Helping women look for ways to reduce harms in a safe, caring and confidential environment

Community Counselling Centre of Nipissing (CCCNIP) is a fully accredited, non-profit organization providing professional counselling services and community programs to individuals, couples, and families. Of the many programs offered, CCCNIP provides support for individuals experiencing intimate partner violence (IPV). 

IPV affects individuals of all genders, ages, socioeconomic, racial, educational, ethnic, religious and cultural backgrounds. However, women account for the vast majority of women who experience this form of violence and it is most often perpetrated by men.

Statistics Canada reported that approximately one-third (30 per cent) of all incidents of violent crime reported to the police in 2018 was related to IPV, which represents 99,452 people in Canada.

The report also highlighted that police-reported data for 2018 revealed that rates of intimate partner sexual assault were almost 30 times higher for women than men (29 incidents versus 1 per 100,000 population). Rates of sexual assaults were the highest among women aged 15 to 24 (50 incidents per 100,000 population).

What is IPV?

IPV, also referred to as domestic violence, includes physical, sexual, stalking, and/or psychological violence inflicted by a current or past intimate partner. 

With IPV, some women blame themselves for their situation because they see themselves as a buffer, helping their partner to overcome insecurity or to meet their partner’s emotional needs. In doing so, they have difficulty stepping outside of the relationship and understanding the risks that they are experiencing.

Some women will experience IPV once while others will endure violence that lasts for years. At CCCNIP, staff members accept a woman’s choice to stay in a relationship or in her home. 

IPV and Stigma

Referring to a woman as a victim of IPV creates a label that can be very unhelpful. Labels carry negative connotations about one’s character and identity, which can be hard to escape. They also create barriers to recovery as labels can trap a person in a negative stereotype. 

Women looking to escape IPV situations prefer to be called survivors; the term insinuates strength and resilience, both qualities needed to move past the trauma and begin a fresh start.

Identifying IPV

CCCNIP provides assessments to identify the risks for IPV. Experienced staff will look at the history of violence and controlling behaviour and help women plan for safety and to understand their level of risk. For many women, they can become desensitized to risk when they are in an immediate situation.

At CCCNIP, qualified counsellors guide survivors to relief and recovery through confidential, caring and trusting support. Services for IPV do not focus on blame or what individuals are doing wrong. Instead, they accept what survivors bring and look for ways to reduce the harms. 
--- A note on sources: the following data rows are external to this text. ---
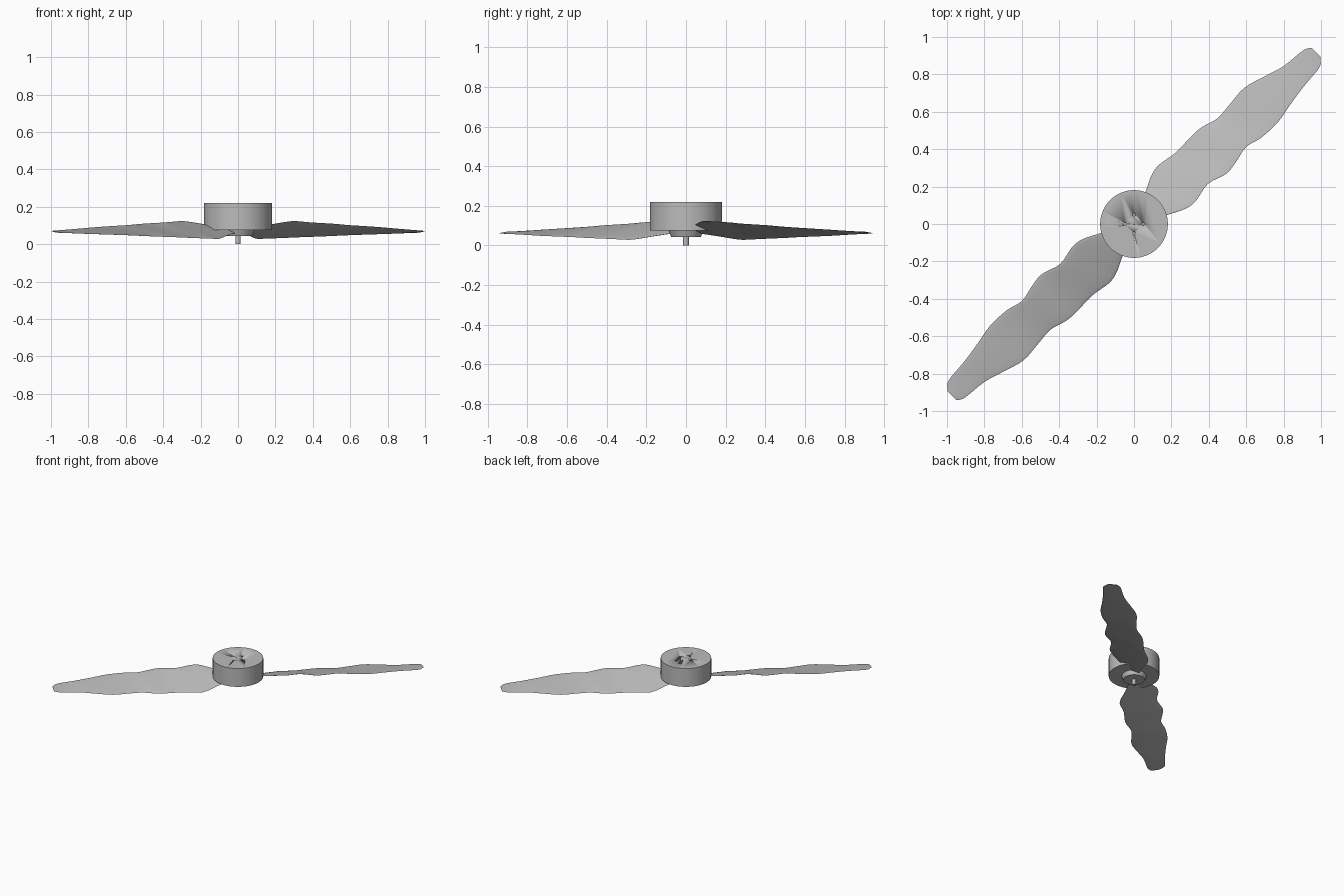
import bpy, bmesh, math
from mathutils import Matrix

if "Cube" in bpy.data.objects:
    bpy.data.objects.remove(bpy.data.objects["Cube"])

grey = bpy.data.materials.new("plain grey")
grey.use_nodes = True
GREY = (0.5, 0.5, 0.5, 1)
grey.diffuse_color = GREY
grey.node_tree.nodes["Principled BSDF"].inputs["Base Color"].default_value = GREY


def finish(obj, name, angle=35):
    obj.name = name
    if not obj.data.materials:
        obj.data.materials.append(grey)
    bpy.ops.object.select_all(action="DESELECT")
    obj.select_set(True)
    bpy.context.view_layer.objects.active = obj
    bpy.ops.object.shade_smooth_by_angle(angle=math.radians(angle))
    return obj


def cylinder(name, low_radius, high_radius, low, high, sides=64, x=0, y=0):
    bpy.ops.mesh.primitive_cone_add(vertices=sides, radius1=low_radius, radius2=high_radius,
                                    depth=high - low, location=(x, y, (low + high) / 2))
    return finish(bpy.context.object, name)


# Motor can with four screw holes in its top
motor = cylinder("motor_can", 0.181, 0.181, 0.075, 0.22, 96)
for i in range(4):
    a = i * math.pi / 2
    hole = cylinder(f"screw_hole_cutter_{i + 1}", 0.008, 0.008, 0.2, 0.24, 16,
                    0.05 * math.cos(a), 0.05 * math.sin(a))
    hole.hide_render = True
    hole.hide_set(True)
    cut = motor.modifiers.new("screw hole", "BOOLEAN")
    cut.object = hole
    cut.solver = "EXACT"

# Propeller hub and shaft
cylinder("propeller_hub", 0.075, 0.09, 0.043, 0.08)
cylinder("motor_shaft", 0.014, 0.014, 0, 0.08, 24)

# Blade stations: distance from hub, left edge, right edge
STATIONS = [
    (0.07, 0.045, -0.05), (0.16, 0.076, -0.092), (0.25, 0.118, -0.136),
    (0.32, 0.129, -0.147), (0.43, 0.112, -0.128), (0.54, 0.115, -0.159),
    (0.62, 0.11, -0.151), (0.715, 0.084, -0.133), (0.81, 0.09, -0.155),
    (0.93, 0.098, -0.159), (1.04, 0.068, -0.14), (1.16, 0.032, -0.122),
    (1.29, 0.018, -0.11), (1.325, 0.004, -0.085), (1.337, -0.005, -0.072),
]


def spline(a, b, c, d, t):
    return b + t / 2 * (c - a + t * (2 * a - 5 * b + 4 * c - d + t * (3 * (b - c) + d - a)))


def smooth_stations(steps=4):
    last = len(STATIONS) - 1
    for i in range(last):
        near = [STATIONS[max(0, min(last, i + k))] for k in (-1, 0, 1, 2)]
        for s in range(steps):
            yield [spline(*column, s / steps) for column in zip(*near)]
    yield STATIONS[last]


def blade(name, turn, sides=24):
    bm = bmesh.new()
    rings = []
    for u, left, right in smooth_stations():
        out = min(1, max(0, (u - 0.28) / 1.06))
        lift = 0.048 - 0.044 * out          # height of the raised right edge
        if u < 0.28:
            lift *= (left - right) / 0.27
        middle = 0.076 - 0.011 * out
        thick = 0.006 - 0.004 * out
        ring = []
        for k in range(sides):
            a = 2 * math.pi * k / sides
            v = (left + right) / 2 + (left - right) / 2 * math.cos(a)
            z = middle - lift * math.cos(a) + thick * math.sin(a)
            ring.append(bm.verts.new((u, v, z)))
        rings.append(ring)
    for r, s in zip(rings, rings[1:]):
        for k in range(sides):
            j = (k + 1) % sides
            bm.faces.new((r[k], r[j], s[j], s[k]))
    bm.faces.new(rings[0])
    bm.faces.new(rings[-1])
    bmesh.ops.recalc_face_normals(bm, faces=bm.faces)
    bm.transform(Matrix.Rotation(turn, 4, "Z"))
    mesh = bpy.data.meshes.new(name)
    bm.to_mesh(mesh)
    bm.free()
    obj = bpy.data.objects.new(name, mesh)
    bpy.context.collection.objects.link(obj)
    finish(obj, name, 60)


# Two opposite twisted blades
blade("left_blade", math.pi / 4)
blade("right_blade", math.pi * 5 / 4)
Ready to get help?

If you are in an IPV situation and want help, please book an intake appointment or call 705-472-6515. For after-hours services, please call the North Bay Transition House at 705-476-2429 or for after-hours services in French call Fem’aide at 1-877-336-2433.

CCCNIP is committed to protecting the privacy of the personal information of its clients and other stakeholders, striving to be transparent, responsible and accountable in how it treats information.